So speaketh Beveridge & Diamond managing shareholder Rob Brager, who leads the 100 attorney firm founded in 1974 by former EPA head Bill Ruckleshaus when he stepped down as Deputy Attorney General following Nixon's "Saturday Night Massacre."
The firm, which bills itself as the country’s largest environmental practice—every lawyer does something in that area and 1/3 do so exclusively—represents big chemical companies like Dow and oil companies like Sunoco and Conoco Phillips. They do land use and environmental regulation and litigation, and also litigate in unrelated areas for clients who like their work and want to use them even more.
Brager says the suitors are typically firms in the "400 to 1000 lawyer category," impressed not only with their practice but their toeholds around the country: Baltimore, Boston, San Francisco, New York, Austin, and New Jersey. He likens the environmental practice to breathing, because of the constant shift in federal/state primacy; environmental law, he says, inhales at the federal level (thus the DC hub) and exhales out to the states. They also have an active international practice, with the South American component functioning out of their Austin office where they have lawyers fluent in Spanish and (for Brazil) Portuguese.
Why all the offices for such a small firm? Brager saids they like to be based where their clients are, and where their lawyers like to live. All offices feature transplants from DC or former firm clients.
Brager himself has lived in Baltimore since following his wife there in 1983, and helped open that office in 1998, after 17 years at the office in DC. He says it’s just as easy to do national or New York work from there in the electronic age. He can see opening up new offices in Louisiana, somewhere in the Midwest like Minneapolis or Chicago, and maybe in the Pacific Northwest.
Brager figures their lawyers may have 15% lower compensation than the mega-firms, but says that’s offset by "having control of our lives, enjoying working with each other, and not worrying about where the next client will come from," since they have lower billing rates. He says they don’t require client or business generation to be a shareholder and don’t have non-equity shareholders. They take laterals occasionally, typically someone they’ve worked with (or against) in cases.
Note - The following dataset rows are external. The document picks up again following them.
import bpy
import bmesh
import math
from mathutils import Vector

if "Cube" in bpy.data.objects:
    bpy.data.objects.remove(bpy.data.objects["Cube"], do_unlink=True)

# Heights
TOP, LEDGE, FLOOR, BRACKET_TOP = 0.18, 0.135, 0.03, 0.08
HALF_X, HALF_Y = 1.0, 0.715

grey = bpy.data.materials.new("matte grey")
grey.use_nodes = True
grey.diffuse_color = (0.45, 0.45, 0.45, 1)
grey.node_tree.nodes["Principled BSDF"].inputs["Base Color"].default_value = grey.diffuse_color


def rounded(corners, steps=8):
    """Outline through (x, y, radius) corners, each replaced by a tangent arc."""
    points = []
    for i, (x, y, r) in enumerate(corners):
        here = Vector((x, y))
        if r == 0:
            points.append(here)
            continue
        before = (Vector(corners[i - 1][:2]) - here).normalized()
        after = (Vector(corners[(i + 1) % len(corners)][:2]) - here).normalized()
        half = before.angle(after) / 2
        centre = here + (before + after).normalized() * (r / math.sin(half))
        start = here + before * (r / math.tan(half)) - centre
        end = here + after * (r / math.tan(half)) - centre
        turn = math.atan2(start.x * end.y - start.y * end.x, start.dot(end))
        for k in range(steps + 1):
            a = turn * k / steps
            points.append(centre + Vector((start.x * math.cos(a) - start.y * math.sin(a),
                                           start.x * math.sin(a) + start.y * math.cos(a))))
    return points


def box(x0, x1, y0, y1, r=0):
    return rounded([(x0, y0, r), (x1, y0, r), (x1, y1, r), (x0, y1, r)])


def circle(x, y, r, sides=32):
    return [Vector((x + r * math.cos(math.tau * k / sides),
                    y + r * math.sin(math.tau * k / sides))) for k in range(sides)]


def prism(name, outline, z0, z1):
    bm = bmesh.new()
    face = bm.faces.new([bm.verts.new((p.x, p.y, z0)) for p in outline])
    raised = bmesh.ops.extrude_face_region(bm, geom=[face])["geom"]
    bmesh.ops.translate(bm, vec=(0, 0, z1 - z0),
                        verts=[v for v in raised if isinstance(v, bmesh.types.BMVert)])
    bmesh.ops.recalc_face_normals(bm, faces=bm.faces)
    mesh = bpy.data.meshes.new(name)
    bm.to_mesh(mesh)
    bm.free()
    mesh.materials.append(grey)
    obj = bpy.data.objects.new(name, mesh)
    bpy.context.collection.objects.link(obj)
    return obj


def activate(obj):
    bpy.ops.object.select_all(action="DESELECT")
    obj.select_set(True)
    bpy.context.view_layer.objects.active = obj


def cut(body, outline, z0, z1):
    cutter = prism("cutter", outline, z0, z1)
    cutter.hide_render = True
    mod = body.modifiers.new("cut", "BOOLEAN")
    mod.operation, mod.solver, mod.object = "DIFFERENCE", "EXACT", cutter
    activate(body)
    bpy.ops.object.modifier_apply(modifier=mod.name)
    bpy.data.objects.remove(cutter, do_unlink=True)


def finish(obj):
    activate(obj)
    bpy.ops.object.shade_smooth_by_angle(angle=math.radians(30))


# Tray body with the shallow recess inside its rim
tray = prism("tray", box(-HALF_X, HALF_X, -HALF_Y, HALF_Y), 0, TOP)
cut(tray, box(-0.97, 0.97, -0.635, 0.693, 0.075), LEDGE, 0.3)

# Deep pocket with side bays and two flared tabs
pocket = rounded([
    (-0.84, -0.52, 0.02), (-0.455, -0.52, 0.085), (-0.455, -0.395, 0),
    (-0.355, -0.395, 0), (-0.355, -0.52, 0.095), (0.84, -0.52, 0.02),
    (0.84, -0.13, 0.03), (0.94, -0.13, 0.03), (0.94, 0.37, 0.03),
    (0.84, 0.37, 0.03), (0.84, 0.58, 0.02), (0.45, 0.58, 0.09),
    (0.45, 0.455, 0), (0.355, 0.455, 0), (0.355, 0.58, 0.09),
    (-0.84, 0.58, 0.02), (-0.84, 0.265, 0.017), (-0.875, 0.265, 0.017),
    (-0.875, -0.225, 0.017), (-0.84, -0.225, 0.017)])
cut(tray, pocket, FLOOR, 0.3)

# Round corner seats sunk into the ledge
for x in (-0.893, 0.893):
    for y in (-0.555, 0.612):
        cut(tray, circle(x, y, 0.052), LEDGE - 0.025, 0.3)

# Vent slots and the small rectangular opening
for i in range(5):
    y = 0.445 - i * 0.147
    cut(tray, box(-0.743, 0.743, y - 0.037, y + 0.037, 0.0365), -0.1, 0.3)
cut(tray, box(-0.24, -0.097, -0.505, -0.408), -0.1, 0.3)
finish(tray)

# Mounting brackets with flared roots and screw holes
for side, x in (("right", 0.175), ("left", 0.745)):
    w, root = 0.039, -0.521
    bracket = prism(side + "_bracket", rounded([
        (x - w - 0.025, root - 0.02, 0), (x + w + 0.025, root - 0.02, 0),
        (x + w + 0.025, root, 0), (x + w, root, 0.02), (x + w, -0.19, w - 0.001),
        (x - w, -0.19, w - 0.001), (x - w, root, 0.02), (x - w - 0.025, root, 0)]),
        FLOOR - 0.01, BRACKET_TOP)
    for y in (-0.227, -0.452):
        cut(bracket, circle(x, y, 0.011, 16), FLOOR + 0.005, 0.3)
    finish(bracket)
He says a couple of former colleagues who were drawn to "top dollar" found new niches elsewhere, but that shareholders mostly stay at the firm.
Is a single practice area risky? He says there were environmental booms in the early 80s and early 90s with Clean Air Act amendments, and predicts there will be a third wave in two years "when" a Democrat is elected president.
The New York born, bridge-playing Brager naturally has a love of baseball, and says he originally chose to live in Baltimore close enough to old Memorial Stadium to walk and even make friends with the ushers who would let him in around the fourth inning. He also has a sense of humor. His favorite tie shows a healthy world scene on the top but below sports fish wearing gas masks and trash cans floating in the water. “It’s a good conversation opener at EPA,” he smiles.